The Ducati riders will have to be extra cautious on their first contact with the bike, however. They will only have one GP17 each at their disposal, along with a GP16 as a second bike.
If Jorge Lorenzo to Ducati is the biggest story of the 2017 season, Maverick Viñales to Yamaha runs it a close second. Viñales has made massive progress in 2016, his biggest step coming in winning a dry race at Silverstone. The Spaniard is expected to immediately be quick on the Yamaha M1, though he may find it a lot more difficult to turn than the agile and sweet-handling Suzuki GSX-RR. It will at least drive out of corners, however, which was his biggest complaint in 2016. Viñales takes over all of Lorenzo's crew, except for one mechanic who will be leaving with the five-time champion for Ducati.
Valentino Rossi remains in the Yamaha garage, of course, and one question will be how the relationship between the Italian veteran and Viñales develops. They are currently on extremely friendly terms, though that may not last once they are direct competitors in the same team. It is not yet certain whether Yamaha will run their 2017 bike at Valencia, though Valentino Rossi told reporters during the flyaways that he hoped that would be the case. If the bike isn't quite ready for Valencia, then the team will get their first taste of the bike at a private test at Sepang later in the month. There, Rossi and Viñales will also be joined by the Monster Tech 3 Yamaha rookies Johann Zarco and Jonas Folger.
Suzuki is one of three factories which sees a complete change in its line up for 2017. Andrea Iannone joins the Japanese factory from Ducati, while Alex Rins moves up from Moto2 to replace the departing Maverick Viñales. Iannone is expected to be immediately quick, and the Suzuki GSX-RR is a good deal less physical to ride than the Ducati Desmosedici. The Italian should also be highly motivated, as he has been left embittered by Ducati's decision to drop him and keep Andrea Dovizioso, to make room for Jorge Lorenzo. Iannone brings his crew chief Marco Rigamonti with him from Ducati.
Alex Rins also makes his highly anticipated debut on a MotoGP bike. The Spaniard is highly regarded and highly rated, but he has had something of a disappointing Moto2 campaign. He has shown he is capable of winning races in Moto2, and did so very quickly, a key sign he is capable of adapting. But after a draining 2016 Moto2 season, he may not be immediately up to speed on a MotoGP machine.
There may be the fewest personnel changes in the Honda line up – zero, to be precise – but there is still plenty of interest in what HRC will be bringing to Valencia. Honda have a new engine, rumored to have a very different character to the current version of the RC213V. It is said to use a different firing order (or more properly, firing interval) for the cylinders, to make the bike a little easier to manage.

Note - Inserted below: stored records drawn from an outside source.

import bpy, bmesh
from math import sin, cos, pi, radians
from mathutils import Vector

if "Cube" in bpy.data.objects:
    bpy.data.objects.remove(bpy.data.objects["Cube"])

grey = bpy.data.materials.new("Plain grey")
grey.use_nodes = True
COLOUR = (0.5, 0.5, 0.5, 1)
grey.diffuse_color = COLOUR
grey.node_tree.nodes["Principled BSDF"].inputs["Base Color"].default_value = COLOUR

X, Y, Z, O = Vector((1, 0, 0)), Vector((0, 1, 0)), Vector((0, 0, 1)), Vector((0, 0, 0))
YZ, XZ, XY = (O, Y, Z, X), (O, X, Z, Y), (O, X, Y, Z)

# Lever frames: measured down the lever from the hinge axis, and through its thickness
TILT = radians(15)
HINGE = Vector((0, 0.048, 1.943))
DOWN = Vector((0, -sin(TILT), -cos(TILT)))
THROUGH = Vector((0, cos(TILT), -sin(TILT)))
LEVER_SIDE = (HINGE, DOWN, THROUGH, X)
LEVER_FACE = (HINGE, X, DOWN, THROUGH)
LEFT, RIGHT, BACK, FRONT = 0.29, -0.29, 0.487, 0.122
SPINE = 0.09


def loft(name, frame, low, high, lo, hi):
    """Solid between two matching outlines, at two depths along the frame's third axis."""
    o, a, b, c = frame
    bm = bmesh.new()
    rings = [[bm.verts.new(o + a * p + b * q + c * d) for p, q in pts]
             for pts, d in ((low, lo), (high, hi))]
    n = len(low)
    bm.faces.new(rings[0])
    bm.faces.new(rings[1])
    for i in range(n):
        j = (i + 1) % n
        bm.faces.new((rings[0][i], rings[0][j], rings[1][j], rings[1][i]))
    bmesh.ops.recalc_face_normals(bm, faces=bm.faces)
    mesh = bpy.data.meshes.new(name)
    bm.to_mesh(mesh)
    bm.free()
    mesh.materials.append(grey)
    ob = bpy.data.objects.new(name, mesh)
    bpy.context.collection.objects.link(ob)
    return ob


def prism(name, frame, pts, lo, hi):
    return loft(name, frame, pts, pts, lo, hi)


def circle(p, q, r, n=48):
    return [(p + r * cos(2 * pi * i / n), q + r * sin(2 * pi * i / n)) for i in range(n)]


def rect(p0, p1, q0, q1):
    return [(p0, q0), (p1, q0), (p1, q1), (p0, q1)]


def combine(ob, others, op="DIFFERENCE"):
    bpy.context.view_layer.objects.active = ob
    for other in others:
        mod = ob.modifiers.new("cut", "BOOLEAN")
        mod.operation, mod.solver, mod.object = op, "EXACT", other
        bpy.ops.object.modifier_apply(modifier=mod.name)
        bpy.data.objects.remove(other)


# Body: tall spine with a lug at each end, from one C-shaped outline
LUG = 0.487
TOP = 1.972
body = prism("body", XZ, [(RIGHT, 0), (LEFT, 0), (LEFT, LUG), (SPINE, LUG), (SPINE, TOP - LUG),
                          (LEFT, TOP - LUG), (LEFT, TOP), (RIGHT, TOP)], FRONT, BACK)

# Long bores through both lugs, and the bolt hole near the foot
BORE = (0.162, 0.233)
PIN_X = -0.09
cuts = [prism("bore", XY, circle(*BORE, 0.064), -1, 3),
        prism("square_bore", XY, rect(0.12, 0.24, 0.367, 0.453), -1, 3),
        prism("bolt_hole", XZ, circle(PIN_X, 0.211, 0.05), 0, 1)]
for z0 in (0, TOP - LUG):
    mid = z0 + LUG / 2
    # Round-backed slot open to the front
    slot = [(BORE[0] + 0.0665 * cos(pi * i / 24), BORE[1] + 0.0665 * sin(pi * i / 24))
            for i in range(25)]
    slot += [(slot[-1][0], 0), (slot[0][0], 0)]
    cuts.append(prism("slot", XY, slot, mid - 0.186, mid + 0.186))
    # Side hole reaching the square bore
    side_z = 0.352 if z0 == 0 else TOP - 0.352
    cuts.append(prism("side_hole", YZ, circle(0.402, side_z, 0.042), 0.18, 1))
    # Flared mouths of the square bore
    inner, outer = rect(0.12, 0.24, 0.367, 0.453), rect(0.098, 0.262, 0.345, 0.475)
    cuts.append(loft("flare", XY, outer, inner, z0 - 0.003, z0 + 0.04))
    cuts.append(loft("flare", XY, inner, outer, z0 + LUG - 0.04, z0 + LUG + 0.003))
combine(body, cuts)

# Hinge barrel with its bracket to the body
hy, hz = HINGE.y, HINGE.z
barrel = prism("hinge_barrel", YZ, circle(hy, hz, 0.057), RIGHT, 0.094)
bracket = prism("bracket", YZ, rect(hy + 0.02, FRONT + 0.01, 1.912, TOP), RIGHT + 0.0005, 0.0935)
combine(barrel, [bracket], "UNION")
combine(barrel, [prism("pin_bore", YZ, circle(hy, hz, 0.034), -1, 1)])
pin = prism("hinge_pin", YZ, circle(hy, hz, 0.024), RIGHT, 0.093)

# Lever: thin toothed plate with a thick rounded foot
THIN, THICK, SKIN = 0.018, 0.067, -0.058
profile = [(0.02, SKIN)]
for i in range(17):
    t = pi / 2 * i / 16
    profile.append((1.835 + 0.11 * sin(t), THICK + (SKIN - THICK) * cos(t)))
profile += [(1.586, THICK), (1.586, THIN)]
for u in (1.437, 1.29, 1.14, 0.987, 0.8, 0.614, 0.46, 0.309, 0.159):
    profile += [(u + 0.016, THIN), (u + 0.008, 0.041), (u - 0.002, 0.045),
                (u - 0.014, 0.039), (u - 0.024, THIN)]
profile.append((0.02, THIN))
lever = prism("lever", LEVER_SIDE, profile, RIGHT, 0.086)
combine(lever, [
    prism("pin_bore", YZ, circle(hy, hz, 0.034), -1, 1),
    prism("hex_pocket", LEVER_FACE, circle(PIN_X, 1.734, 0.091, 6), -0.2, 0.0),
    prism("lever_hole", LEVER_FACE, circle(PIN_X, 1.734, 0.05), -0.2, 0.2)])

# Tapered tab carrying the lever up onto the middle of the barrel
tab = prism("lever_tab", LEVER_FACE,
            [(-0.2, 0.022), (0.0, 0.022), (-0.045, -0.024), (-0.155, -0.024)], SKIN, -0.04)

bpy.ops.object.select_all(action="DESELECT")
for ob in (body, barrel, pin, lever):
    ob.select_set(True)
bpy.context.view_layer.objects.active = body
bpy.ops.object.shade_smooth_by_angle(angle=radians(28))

Will the new RC213V use a big bang firing sequence? We will only find out for sure at the test – or perhaps on Monday evening, when Repsol Honda mechanics fire up the bike in pit lane in preparation for Tuesday's test. There will be a host of journalists and rival engineers in pit lane when they do, with sound recording equipment at the ready, to analyze the sound of the new bike.
Though the Honda riders have been careful not to comment about the 2017 bike, paddock gossip suggests it is a significant improvement. The changes are said to be mainly in the engine, with only a few minor modifications to the chassis. What Honda are seeking is a big improvement in acceleration. Given that Honda have won nine of the seventeen races held so far this year with a bike that is still hard to control under acceleration, an improvement could lead to massive gains.
In past years, only the Repsol Honda team have had the latest version of the bike at the Valencia test. Given that Cal Crutchlow has played such an important part in HRC's testing program, though, the LCR Honda rider may also get a new engine to test.